In the Jan. 27 issue of Current Biology, researchers used powerful chemical and microscopic anatomy techniques to identify and localize lignin within cell walls of a red alga that thrives along the wave-swept California coast.
Land plants' ability to sprout upward through the air, unsupported except by their own woody tissues, has long been considered one of the characteristics separating them from aquatic plants, which rely on water to support them.
Now lignin, one of the chemical underpinnings vital to the self-supporting nature of land plants—and thought unique to them—has been found in marine algae by a team of researchers, including scientists at Stanford University and the University of British Columbia.
Lignin, a principal component of wood, is a glue-like substance that helps fortify cell walls and is instrumental in the transport of water in many plants.
In a study published in the Jan. 27 issue of Current Biology, lead author Patrick Martone and colleagues describe using powerful chemical and microscopic anatomy techniques to identify and localize lignin within cell walls of a red alga that thrives along the wave-swept California coast. Martone conducted the work described in the paper while a graduate student and postdoctoral researcher in the laboratory of co-author Mark Denny, a professor of biology at Stanford's Hopkins Marine Station.

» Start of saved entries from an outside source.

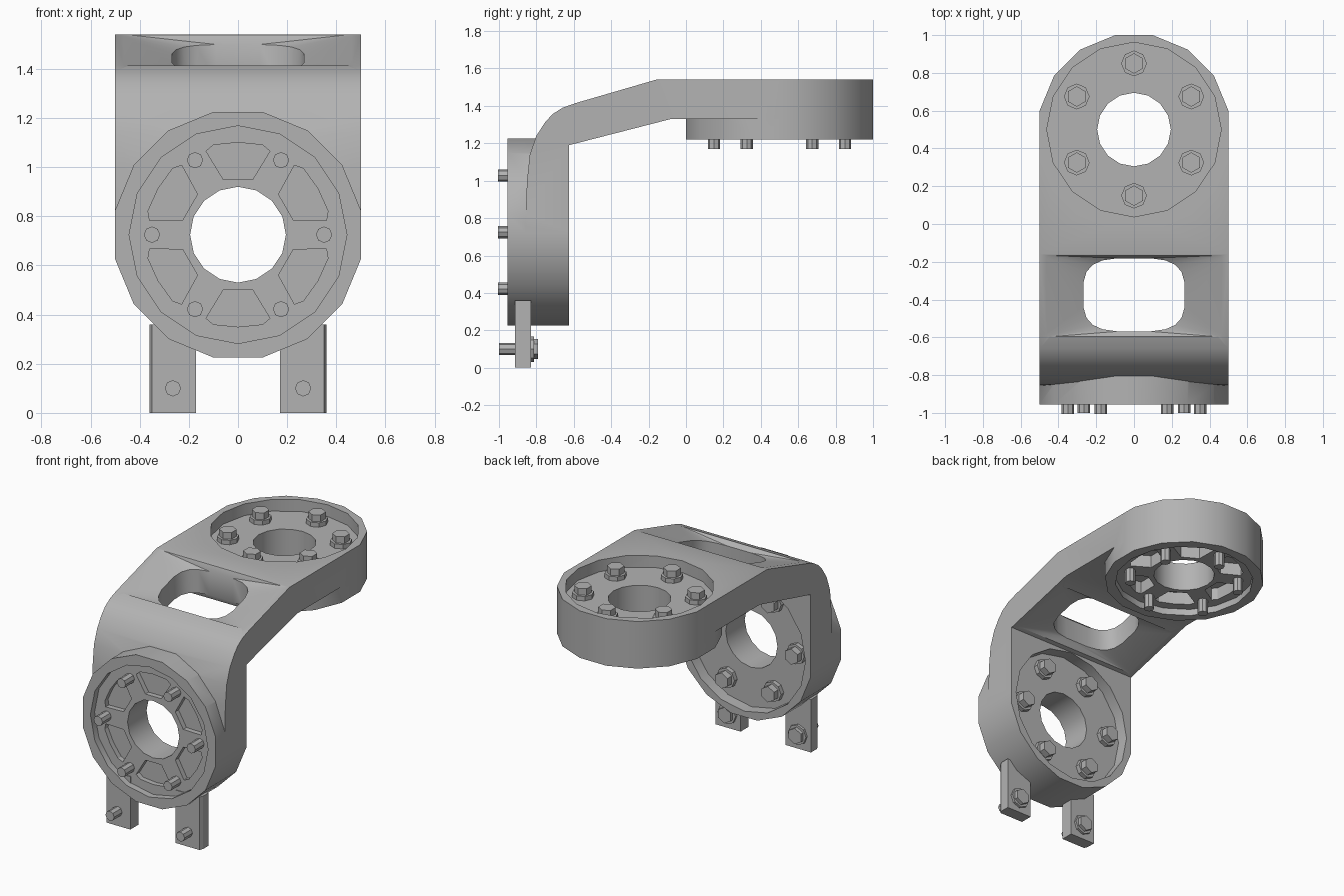
import bpy, bmesh
from math import pi, cos, sin, radians
from mathutils import Matrix, Vector

if "Cube" in bpy.data.objects:
    bpy.data.objects.remove(bpy.data.objects["Cube"])

grey = bpy.data.materials.new("plain_grey")
grey.use_nodes = True
grey.diffuse_color = (0.45, 0.45, 0.45, 1)
grey.node_tree.nodes["Principled BSDF"].inputs["Base Color"].default_value = (0.45, 0.45, 0.45, 1)


def finish(name, bm, m=Matrix()):
    bmesh.ops.recalc_face_normals(bm, faces=bm.faces)
    mesh = bpy.data.meshes.new(name)
    bm.to_mesh(mesh)
    bm.free()
    mesh.transform(m)
    mesh.materials.append(grey)
    ob = bpy.data.objects.new(name, mesh)
    bpy.context.collection.objects.link(ob)
    return ob


def prism(name, pts, z0, z1, m=Matrix()):
    bm = bmesh.new()
    low = [bm.verts.new((x, y, z0)) for x, y in pts]
    high = [bm.verts.new((x, y, z1)) for x, y in pts]
    bm.faces.new(low[::-1])
    bm.faces.new(high)
    for i in range(len(pts)):
        j = (i + 1) % len(pts)
        bm.faces.new((low[i], low[j], high[j], high[i]))
    return finish(name, bm, m)


def hull(name, pts):
    bm = bmesh.new()
    for p in pts:
        bm.verts.new(p)
    bmesh.ops.convex_hull(bm, input=bm.verts)
    return finish(name, bm)


def ngon(r, n, turn=0.0, cx=0.0, cy=0.0):
    return [(cx + r * cos(turn + 2 * pi * i / n), cy + r * sin(turn + 2 * pi * i / n)) for i in range(n)]


def spin(pts, a):
    return [(x * cos(a) - y * sin(a), x * sin(a) + y * cos(a)) for x, y in pts]


def boolean(target, tool, op):
    mod = target.modifiers.new("bool", 'BOOLEAN')
    mod.operation, mod.solver, mod.object = op, 'EXACT', tool
    bpy.context.view_layer.objects.active = target
    bpy.ops.object.modifier_apply(modifier=mod.name)
    bpy.data.objects.remove(tool)


def smooth(ob):
    bpy.ops.object.select_all(action='DESELECT')
    ob.select_set(True)
    bpy.context.view_layer.objects.active = ob
    bpy.ops.object.shade_smooth_by_angle(angle=radians(28))


# Bent bracket, profile in y and z swept along x
along_x = Matrix(((0, 0, 1, 0), (1, 0, 0, 0), (0, 1, 0, 0), (0, 0, 0, 1)))
profile = [(0.5, 1.54), (-0.16, 1.54), (-0.59, 1.415), (-0.66, 1.39), (-0.715, 1.355), (-0.755, 1.31),
           (-0.8, 1.24), (-0.835, 1.14), (-0.85, 1.0), (-0.86, 0.725), (-0.625, 0.725),
           (-0.625, 1.19), (-0.08, 1.33), (0.5, 1.33)]
body = prism("bracket_body", profile, -0.5, 0.5, along_x)

# Each joint: placement, thickness, bolt turn, pocket depth
joints = {
    "top": (Matrix.Translation((0, 0.5, 1.22)), 0.32, pi / 6, 0.13),
    "front": (Matrix.Translation((0, -0.955, 0.725)) @ Matrix.Rotation(-pi / 2, 4, 'X'), 0.33, 0.0, 0.08),
}
RIM, STEP, RECESS = 0.5 / cos(pi / 16), 0.045, 0.08
for label, (m, t, turn, deep) in joints.items():
    boolean(body, prism("disc", ngon(RIM, 16, pi / 16), 0, t, m), 'UNION')

pocket = [(0.225, -0.06), (0.34, -0.13), (0.365, -0.1), (0.375, 0), (0.365, 0.1), (0.34, 0.13), (0.225, 0.06)]
for label, (m, t, turn, deep) in joints.items():
    # Central bore, recess for the bolt heads and stepped outer face
    boolean(body, prism("bore", ngon(0.195, 16), -0.1, t + 0.1, m), 'DIFFERENCE')
    boolean(body, prism("recess", ngon(0.462, 16), t - RECESS, t + 0.3, m), 'DIFFERENCE')
    boolean(body, prism("step", ngon(0.443, 16), -0.05, STEP, m), 'DIFFERENCE')
    for k in range(6):
        # Trapezoid pockets between the spokes
        shape = spin(pocket, turn + pi / 6 + k * pi / 3)
        boolean(body, prism("pocket", shape, -0.05, deep, m), 'DIFFERENCE')

# Window through the sloped web with shallow fanned dents around it
def slope_top(y):
    return 1.54 + (y + 0.16) * 0.291


def slope_low(y):
    return 1.33 + (y + 0.08) * 0.257


def soft(v):
    return (abs(v) ** 0.6) * (1 if v > 0 else -1)


window = [(0.27 * soft(x), -0.375 + 0.195 * soft(y)) for x, y in ngon(1, 20, pi / 20)]
corners = [(x, y) for x in (-0.485, 0.485) for y in (-0.6, -0.165)]
for surface, sign in ((slope_top, 1), (slope_low, -1)):
    pts = [(x, y, surface(y) + 0.004 * sign) for x, y in corners]
    pts += [(x, y, surface(y) - 0.035 * sign) for x, y in window]
    boolean(body, hull("dent", pts), 'DIFFERENCE')
boolean(body, prism("window", window, 1, 1.7), 'DIFFERENCE')
smooth(body)


# Bolt: shank, flange and hexagonal head
def bolt(name, x, y, tip, seat, head, m):
    bm = bmesh.new()
    for r, n, z0, z1 in ((0.033, 8, tip, seat), (0.068, 8, seat - 0.01, seat + 0.4 * head),
                         (0.054, 6, seat + 0.3 * head, seat + head)):
        place = Matrix.Translation((x, y, (z0 + z1) / 2))
        bmesh.ops.create_cone(bm, cap_ends=True, segments=n, radius1=r, radius2=r, depth=z1 - z0, matrix=place)
    return finish(name, bm, m)


for label, (m, t, turn, deep) in joints.items():
    for k, (x, y) in enumerate(ngon(0.35, 6, turn)):
        bolt(f"{label}_bolt_{k + 1}", x, y, -0.05, t - RECESS, 0.075, m)

# Two mounting legs with their bolts
for side, s in (("left", 1), ("right", -1)):
    leg = [(s * 0.17, -0.915), (s * 0.35, -0.915), (s * 0.36, -0.89), (s * 0.36, -0.83), (s * 0.17, -0.83)]
    prism(f"{side}_leg", leg, 0, 0.36)
    turned = Matrix.Translation((s * 0.265, -0.83, 0.1)) @ Matrix.Rotation(-pi / 2, 4, 'X')
    bolt(f"{side}_leg_bolt", 0, 0, -0.17, 0, 0.04, turned)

"All land plants evolved from aquatic green algae, and scientists have long believed that lignin evolved after plants took to land as a mechanical adaptation for stabilizing upright growth and transporting water from the root," said Martone, an assistant professor in the UBC Department of Botany, where he is continuing his work on lignin.
"Because red and green algae likely diverged more than a billion years ago, the discovery of lignin in red algae suggests that the basic machinery for producing lignin may have existed long before algae moved to land."

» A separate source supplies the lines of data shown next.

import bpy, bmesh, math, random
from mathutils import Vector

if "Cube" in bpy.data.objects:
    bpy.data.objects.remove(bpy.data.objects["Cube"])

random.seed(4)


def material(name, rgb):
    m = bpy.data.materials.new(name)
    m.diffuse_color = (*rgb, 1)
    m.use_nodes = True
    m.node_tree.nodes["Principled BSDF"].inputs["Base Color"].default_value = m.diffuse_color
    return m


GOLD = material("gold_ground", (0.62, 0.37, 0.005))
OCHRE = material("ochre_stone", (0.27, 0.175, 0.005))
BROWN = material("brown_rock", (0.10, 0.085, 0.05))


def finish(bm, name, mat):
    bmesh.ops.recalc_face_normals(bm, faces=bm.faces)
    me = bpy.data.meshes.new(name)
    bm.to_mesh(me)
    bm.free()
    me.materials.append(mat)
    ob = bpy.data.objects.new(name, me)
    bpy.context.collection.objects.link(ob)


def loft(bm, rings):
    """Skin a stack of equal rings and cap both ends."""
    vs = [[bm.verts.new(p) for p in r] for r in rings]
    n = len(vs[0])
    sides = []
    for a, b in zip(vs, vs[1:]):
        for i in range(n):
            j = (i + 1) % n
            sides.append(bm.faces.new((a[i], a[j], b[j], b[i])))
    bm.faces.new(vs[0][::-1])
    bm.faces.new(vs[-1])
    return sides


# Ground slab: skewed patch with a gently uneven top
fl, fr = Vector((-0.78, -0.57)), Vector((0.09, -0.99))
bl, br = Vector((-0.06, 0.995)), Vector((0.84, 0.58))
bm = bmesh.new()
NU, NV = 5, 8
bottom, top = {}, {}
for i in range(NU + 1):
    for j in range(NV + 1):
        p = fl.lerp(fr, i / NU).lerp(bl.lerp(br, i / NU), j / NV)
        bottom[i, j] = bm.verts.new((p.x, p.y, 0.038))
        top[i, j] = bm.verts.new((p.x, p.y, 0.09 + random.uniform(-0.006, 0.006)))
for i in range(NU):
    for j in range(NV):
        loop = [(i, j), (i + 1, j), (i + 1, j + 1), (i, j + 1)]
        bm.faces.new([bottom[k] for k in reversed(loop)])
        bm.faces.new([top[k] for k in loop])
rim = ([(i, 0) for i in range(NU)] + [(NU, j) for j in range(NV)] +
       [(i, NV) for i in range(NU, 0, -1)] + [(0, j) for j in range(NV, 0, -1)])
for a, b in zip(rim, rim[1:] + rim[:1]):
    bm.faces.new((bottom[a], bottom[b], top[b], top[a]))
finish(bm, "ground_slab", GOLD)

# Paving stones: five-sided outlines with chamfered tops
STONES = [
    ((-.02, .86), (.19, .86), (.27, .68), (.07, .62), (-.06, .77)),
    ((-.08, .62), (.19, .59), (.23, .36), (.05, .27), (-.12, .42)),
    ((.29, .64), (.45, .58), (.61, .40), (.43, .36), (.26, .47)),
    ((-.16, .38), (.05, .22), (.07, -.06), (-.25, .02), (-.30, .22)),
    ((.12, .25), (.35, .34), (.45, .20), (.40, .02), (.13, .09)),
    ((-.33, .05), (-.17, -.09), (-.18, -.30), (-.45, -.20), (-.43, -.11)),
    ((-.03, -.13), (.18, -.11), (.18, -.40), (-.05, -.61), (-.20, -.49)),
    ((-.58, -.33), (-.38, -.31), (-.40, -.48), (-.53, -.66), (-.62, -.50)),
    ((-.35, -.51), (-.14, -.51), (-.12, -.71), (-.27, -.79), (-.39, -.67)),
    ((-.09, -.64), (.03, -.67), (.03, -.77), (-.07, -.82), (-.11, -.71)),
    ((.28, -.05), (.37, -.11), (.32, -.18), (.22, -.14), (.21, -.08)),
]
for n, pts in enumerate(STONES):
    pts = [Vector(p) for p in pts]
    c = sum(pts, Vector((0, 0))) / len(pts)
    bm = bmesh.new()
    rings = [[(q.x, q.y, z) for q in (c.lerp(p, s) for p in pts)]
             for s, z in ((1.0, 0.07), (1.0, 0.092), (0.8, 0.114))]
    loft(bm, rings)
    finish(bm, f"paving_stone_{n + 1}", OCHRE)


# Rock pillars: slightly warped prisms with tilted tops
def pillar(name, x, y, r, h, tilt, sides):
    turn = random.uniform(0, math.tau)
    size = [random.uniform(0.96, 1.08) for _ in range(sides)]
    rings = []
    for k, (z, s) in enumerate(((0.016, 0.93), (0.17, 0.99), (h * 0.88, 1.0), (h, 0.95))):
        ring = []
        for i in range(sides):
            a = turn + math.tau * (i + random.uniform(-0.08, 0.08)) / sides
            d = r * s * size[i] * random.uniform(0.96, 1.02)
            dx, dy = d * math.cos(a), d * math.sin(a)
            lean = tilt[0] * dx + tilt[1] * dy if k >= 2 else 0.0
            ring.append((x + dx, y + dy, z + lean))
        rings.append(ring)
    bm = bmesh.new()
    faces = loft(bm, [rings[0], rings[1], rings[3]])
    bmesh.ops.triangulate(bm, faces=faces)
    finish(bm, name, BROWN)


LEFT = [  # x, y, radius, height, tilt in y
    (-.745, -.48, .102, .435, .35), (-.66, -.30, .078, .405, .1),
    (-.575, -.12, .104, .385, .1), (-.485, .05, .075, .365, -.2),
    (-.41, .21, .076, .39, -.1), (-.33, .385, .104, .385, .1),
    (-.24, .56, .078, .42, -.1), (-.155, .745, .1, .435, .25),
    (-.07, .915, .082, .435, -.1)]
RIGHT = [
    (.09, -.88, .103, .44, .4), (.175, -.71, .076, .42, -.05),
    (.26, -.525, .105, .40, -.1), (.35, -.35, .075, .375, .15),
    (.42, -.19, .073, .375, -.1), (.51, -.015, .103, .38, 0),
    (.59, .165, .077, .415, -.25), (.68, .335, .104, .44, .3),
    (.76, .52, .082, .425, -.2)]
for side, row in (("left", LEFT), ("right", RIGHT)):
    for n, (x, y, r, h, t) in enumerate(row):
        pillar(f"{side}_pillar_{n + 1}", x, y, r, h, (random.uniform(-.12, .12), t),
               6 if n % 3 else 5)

Alternatively, algae and land plants may have evolved the identical compound independently, after they diverged.
"The pathways, enzymes and genes that go into making this stuff are pretty complicated, so to come up with all those separately would be really, really amazing," Denny said. "Anything is possible, but that would be one hell of a coincidence."
The team's finding provides a new perspective on the early evolution of lignified support tissues, such as wood, on land, since the seaweed tissues that are most stressed by waves crashing on shore appear to contain the most lignin, possibly contributing to mechanical support, Martone said.
The new discovery may affect one of the ways land plants have traditionally been distinguished from aquatic algae in textbooks: by the presence of lignin. It is also of interest to biofuel researchers since lignin binds cell walls and prevents the extraction of cellulose, a key component in biofuel production.
Funded primarily by the U.S. National Science Foundation and the U.S. Department of Energy, Martone said the research team has started looking for billion-year-old lignin genes that might be shared among land plants and red algae and has started exploring whether lignin exists in other aquatic algae and what role it plays in the evolution and function of aquatic plants.